Let us get the obvious out of the way first - no, the Samsung Galaxy Note 10.1 is not an iPad killer. Despite being priced-up identically, Apple's 10-inch tablet easily comes out top.
But that's not necessarily a decisive blow for the Samsung Galaxy Note 10.1. Not everyone buys into Apple's walled ecosystem, after all - many people are looking for an Android adventure. And in this sense, the Note 10.1 doesn't disappoint.
Its S-Pen control setup is brilliantly intuitive, especially when combined with arty apps such as Photoshop Touch, and Samsung has made some great alterations to Google's mobile OS.
Split-screen app viewing works particularly well on a tablet, and the pop-out video window is great for casual viewing when you need to also check your emails or get stuff done on the web.
And while we've lamented the fact that the design is no better than the more affordable Galaxy Tab 2 10.1, it's still not a bad-looking tablet.

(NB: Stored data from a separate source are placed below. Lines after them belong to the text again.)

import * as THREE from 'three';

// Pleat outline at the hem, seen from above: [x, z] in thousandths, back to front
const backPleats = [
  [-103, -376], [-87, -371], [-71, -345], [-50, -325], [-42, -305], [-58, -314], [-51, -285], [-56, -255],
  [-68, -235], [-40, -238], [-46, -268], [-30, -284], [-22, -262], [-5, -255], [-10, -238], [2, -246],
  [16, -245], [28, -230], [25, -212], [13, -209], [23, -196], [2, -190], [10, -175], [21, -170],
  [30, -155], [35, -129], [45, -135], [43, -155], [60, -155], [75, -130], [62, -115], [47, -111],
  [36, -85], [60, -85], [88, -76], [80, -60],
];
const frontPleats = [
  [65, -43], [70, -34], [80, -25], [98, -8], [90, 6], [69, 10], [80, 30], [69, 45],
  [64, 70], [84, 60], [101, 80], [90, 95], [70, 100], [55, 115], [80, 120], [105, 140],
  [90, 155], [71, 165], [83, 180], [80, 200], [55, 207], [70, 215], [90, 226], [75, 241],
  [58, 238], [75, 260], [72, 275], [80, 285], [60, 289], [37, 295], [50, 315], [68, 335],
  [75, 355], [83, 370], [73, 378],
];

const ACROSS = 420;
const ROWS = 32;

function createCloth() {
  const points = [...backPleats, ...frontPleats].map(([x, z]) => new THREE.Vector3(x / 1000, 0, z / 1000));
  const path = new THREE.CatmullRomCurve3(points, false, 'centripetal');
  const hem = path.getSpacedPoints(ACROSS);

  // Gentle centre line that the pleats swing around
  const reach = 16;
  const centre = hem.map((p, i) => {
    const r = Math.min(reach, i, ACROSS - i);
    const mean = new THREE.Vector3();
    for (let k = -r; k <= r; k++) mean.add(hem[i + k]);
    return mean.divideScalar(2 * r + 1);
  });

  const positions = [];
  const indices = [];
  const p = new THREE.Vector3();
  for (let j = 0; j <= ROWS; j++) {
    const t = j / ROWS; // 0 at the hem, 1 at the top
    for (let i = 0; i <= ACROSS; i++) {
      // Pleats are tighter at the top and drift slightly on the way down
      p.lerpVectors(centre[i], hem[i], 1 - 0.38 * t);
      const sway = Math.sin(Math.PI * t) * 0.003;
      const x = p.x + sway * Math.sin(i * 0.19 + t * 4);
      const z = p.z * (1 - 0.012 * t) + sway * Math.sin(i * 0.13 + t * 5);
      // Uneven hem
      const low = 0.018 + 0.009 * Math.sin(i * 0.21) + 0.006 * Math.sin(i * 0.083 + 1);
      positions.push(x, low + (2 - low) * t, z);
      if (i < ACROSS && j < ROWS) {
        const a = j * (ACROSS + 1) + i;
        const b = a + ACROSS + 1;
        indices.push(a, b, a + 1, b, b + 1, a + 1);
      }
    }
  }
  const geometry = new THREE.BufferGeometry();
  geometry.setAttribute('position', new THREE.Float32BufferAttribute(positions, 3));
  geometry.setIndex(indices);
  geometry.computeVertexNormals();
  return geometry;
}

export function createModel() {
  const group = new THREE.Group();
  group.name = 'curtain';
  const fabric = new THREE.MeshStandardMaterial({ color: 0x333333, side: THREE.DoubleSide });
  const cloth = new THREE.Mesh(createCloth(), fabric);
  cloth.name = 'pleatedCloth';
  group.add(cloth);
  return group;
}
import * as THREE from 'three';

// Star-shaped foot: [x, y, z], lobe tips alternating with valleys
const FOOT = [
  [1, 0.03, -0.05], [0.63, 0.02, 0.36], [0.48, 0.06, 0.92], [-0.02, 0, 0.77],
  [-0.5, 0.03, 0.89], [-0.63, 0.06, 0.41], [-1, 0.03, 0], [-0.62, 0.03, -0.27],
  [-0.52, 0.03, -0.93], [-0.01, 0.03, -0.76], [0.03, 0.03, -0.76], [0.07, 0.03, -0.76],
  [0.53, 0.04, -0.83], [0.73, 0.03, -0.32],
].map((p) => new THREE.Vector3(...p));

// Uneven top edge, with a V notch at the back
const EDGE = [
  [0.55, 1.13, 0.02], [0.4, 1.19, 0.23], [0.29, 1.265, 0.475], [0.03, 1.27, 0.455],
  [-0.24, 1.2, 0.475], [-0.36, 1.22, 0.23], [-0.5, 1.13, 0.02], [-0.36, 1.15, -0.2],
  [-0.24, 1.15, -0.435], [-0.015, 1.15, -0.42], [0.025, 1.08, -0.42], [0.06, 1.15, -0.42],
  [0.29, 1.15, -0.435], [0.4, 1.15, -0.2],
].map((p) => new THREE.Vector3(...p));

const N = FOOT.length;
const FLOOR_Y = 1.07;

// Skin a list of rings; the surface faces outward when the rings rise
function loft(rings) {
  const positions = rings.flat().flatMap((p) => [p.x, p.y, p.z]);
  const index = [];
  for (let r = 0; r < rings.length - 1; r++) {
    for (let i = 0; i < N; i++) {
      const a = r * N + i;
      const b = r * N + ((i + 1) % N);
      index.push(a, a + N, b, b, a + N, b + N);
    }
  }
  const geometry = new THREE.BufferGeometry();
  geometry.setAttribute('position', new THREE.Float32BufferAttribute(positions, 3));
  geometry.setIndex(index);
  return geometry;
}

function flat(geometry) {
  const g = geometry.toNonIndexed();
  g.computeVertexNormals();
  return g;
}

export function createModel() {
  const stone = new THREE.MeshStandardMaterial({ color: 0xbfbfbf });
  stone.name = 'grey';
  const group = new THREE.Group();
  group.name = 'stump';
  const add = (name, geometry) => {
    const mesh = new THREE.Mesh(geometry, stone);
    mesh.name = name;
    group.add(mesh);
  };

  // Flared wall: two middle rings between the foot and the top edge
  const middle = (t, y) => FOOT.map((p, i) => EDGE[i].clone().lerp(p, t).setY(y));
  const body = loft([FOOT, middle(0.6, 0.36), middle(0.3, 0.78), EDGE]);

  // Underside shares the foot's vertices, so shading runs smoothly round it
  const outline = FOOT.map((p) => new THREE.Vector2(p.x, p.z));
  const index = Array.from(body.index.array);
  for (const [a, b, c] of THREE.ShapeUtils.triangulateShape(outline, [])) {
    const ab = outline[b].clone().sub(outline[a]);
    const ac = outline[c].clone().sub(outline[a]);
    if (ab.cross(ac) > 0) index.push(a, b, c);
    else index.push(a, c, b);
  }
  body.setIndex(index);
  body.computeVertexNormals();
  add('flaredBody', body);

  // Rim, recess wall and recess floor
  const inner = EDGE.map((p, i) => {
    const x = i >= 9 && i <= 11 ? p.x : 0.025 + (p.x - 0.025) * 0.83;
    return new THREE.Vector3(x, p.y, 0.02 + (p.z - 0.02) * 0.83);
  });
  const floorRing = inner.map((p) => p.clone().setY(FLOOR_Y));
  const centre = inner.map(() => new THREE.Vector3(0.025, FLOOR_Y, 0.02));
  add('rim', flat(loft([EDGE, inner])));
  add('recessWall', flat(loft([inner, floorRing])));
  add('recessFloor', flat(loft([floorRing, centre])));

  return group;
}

And, let's be frank, it at least stands out from the vast array of black tablet clones that are already available.
Ultimately, the Samsung Galaxy Note 10.1 is a step up for Samsung, and is the best tablet to land from the Korean giant since the original Galaxy Tab 10.1 landed in 2011. It's super-speedy thanks to the quad-core CPU, and multitasking is a breeze thanks to the generous memory onboard.
The price is perhaps a bit more than we would have liked, and it's perhaps not the game-changer that we were secretly hoping Samsung had up its sleeve, but it's still a great 10-inch tablet with a stylish-twist (or should that be stylus-twist?).